--- Task to carry out ---
In the listing below, count each line that contains "with". The reply is that count and nothing else.

◆ ◆ ◆ ◆ ◆

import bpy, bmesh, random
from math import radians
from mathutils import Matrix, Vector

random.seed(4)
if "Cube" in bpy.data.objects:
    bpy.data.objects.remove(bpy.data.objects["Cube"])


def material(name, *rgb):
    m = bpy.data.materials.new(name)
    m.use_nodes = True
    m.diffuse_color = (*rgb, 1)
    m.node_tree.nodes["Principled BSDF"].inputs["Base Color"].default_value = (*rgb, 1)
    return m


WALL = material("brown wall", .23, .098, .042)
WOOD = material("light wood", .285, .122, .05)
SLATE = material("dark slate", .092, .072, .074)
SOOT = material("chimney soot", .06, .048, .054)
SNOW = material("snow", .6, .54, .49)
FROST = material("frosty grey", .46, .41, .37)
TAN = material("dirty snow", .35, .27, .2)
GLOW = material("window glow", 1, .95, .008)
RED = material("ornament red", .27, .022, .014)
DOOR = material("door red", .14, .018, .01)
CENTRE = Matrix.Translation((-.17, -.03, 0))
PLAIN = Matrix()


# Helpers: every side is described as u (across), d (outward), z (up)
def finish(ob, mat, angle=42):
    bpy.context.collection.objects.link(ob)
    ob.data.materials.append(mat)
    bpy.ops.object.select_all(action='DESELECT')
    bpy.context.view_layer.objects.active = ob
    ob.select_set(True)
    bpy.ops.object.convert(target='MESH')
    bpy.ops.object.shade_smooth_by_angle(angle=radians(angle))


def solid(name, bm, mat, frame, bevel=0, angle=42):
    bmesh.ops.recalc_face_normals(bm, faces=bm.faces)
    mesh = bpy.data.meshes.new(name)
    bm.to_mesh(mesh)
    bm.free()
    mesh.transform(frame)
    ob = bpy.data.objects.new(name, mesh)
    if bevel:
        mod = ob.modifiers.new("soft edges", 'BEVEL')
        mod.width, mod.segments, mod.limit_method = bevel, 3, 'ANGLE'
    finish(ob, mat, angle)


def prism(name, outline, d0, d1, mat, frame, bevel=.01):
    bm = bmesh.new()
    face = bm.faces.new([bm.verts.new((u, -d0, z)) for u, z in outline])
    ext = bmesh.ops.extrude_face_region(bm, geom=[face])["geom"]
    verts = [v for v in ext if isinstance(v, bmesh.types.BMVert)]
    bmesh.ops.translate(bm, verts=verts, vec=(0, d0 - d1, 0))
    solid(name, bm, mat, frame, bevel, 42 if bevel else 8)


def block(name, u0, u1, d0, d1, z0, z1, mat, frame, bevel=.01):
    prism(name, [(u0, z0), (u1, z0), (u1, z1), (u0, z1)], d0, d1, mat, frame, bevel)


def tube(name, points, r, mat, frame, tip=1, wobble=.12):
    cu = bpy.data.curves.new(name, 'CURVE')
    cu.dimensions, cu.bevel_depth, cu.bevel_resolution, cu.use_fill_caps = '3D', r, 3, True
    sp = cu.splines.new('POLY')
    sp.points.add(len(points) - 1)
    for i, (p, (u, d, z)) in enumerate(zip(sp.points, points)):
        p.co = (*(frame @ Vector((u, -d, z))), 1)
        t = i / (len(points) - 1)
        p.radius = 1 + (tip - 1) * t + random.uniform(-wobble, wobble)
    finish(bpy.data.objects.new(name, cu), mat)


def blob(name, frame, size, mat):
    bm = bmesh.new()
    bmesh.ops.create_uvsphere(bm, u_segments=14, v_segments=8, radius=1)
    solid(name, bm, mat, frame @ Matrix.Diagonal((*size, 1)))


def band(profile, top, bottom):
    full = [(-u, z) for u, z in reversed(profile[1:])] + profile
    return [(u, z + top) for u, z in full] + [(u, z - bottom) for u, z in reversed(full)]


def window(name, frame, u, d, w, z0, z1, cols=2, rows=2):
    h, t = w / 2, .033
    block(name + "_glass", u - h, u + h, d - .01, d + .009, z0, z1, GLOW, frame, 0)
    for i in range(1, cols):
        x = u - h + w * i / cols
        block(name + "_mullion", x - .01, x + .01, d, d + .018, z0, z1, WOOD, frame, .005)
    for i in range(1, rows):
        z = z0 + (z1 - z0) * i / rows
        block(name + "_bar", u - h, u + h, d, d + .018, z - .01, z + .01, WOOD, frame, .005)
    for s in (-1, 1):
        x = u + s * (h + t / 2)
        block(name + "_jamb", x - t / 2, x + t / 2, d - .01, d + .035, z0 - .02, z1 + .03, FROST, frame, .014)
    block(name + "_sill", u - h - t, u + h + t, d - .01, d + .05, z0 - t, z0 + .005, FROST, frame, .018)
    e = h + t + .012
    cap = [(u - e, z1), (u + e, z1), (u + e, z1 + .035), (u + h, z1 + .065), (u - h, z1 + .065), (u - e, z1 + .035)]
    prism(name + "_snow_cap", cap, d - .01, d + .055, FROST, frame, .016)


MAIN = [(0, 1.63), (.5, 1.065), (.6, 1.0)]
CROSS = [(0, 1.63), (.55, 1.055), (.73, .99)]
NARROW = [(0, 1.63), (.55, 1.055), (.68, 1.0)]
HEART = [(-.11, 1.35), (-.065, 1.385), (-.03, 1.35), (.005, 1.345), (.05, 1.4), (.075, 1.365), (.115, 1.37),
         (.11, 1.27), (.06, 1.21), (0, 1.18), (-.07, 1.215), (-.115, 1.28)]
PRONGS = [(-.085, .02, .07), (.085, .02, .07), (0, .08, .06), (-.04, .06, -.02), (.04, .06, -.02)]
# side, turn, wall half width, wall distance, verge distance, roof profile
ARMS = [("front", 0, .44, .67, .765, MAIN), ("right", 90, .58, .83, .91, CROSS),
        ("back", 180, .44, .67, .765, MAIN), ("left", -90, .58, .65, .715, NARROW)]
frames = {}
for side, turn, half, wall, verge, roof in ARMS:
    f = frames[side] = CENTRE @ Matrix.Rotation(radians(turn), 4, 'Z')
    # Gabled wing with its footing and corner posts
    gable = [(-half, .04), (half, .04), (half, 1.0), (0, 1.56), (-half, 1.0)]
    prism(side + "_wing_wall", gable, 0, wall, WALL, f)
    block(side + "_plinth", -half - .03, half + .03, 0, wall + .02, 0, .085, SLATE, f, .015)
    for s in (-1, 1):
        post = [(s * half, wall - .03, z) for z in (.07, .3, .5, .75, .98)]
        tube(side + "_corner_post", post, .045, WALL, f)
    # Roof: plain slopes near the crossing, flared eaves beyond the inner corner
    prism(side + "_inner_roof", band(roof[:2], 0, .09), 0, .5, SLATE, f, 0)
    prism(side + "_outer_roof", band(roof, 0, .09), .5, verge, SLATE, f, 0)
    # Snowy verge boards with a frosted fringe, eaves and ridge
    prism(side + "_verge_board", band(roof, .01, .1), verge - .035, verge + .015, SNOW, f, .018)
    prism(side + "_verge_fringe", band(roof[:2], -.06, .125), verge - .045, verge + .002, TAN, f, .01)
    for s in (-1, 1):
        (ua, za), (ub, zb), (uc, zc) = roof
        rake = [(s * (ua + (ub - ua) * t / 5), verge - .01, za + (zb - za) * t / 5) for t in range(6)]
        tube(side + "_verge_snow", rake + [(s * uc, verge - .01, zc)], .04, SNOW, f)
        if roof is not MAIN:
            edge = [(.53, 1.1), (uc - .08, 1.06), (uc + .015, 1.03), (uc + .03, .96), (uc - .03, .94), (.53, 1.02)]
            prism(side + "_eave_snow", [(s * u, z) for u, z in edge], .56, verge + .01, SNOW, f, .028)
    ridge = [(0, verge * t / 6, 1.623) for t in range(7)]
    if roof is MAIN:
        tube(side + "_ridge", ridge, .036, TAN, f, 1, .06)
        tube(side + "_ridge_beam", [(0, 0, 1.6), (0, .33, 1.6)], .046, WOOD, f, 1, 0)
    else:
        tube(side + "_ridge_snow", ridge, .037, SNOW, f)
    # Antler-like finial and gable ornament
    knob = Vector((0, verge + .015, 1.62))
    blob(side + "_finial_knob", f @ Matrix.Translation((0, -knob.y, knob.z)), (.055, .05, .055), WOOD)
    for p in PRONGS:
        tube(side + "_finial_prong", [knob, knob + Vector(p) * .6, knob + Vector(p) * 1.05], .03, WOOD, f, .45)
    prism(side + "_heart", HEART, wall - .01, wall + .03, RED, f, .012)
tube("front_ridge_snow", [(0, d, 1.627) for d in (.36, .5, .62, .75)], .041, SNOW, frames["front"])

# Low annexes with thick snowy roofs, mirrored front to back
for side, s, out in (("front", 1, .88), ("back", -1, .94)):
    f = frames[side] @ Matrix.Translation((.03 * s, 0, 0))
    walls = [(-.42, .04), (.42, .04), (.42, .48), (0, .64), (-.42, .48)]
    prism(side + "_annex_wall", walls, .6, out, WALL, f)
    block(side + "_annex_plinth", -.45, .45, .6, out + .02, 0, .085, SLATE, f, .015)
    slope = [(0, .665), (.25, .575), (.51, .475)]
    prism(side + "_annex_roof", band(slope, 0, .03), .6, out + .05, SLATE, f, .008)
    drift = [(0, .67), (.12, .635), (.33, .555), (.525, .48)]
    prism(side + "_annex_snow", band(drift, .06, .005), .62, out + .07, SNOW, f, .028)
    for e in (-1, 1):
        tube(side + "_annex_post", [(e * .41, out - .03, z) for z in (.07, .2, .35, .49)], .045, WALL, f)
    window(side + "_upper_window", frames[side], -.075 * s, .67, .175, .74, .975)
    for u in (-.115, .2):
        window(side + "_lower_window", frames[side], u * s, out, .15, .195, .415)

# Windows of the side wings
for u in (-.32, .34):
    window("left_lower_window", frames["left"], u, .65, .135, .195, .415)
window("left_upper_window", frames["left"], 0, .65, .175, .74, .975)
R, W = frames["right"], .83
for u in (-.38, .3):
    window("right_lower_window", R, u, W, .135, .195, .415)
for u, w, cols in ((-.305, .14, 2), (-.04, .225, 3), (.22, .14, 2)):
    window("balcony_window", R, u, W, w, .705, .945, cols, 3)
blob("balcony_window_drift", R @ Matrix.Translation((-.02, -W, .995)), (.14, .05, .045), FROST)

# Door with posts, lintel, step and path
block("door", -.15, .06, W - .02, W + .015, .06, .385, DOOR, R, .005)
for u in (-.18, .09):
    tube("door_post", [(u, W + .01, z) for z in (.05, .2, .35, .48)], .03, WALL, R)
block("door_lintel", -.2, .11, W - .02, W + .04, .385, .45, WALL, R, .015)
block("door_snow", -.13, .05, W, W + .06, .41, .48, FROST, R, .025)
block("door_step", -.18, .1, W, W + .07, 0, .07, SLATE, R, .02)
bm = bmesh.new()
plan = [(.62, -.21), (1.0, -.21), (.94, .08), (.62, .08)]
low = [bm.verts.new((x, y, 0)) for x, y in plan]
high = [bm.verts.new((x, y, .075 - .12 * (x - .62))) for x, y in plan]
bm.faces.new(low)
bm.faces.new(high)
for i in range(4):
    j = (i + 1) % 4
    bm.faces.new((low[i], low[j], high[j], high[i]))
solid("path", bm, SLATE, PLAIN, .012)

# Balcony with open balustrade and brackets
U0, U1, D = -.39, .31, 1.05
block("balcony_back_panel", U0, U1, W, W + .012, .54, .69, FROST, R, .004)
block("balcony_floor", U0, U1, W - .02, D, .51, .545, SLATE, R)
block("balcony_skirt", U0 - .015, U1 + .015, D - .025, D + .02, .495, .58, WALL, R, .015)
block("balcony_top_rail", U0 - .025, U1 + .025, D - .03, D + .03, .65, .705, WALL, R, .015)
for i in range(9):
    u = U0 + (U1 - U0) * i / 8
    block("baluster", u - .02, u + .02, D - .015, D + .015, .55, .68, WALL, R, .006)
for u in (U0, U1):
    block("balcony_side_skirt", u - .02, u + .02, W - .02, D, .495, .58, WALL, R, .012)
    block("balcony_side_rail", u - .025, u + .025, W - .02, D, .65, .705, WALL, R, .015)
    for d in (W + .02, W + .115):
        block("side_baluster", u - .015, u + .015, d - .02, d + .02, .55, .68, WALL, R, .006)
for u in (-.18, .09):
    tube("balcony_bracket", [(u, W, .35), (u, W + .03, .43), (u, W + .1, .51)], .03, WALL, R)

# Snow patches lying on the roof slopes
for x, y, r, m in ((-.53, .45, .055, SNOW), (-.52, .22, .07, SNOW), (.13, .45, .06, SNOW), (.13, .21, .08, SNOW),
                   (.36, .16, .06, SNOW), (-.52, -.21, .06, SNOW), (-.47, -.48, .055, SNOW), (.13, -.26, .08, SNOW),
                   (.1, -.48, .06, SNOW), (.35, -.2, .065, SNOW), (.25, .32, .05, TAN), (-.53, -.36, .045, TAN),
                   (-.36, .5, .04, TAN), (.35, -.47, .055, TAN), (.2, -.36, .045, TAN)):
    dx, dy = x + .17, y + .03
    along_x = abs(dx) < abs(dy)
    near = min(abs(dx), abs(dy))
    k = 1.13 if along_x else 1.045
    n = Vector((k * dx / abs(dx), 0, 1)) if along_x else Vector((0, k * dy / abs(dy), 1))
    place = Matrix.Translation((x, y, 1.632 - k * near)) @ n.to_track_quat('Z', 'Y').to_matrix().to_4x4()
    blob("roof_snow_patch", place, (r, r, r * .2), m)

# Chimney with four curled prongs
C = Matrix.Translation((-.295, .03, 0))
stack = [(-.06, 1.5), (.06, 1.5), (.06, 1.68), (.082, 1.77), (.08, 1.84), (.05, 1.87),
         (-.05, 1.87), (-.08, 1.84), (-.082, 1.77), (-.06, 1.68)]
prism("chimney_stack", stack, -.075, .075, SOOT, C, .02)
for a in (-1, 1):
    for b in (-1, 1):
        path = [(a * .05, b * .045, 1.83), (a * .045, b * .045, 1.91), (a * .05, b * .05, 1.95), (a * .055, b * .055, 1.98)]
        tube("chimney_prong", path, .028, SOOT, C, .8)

◆ ◆ ◆ ◆ ◆

--- Output for this task ---
6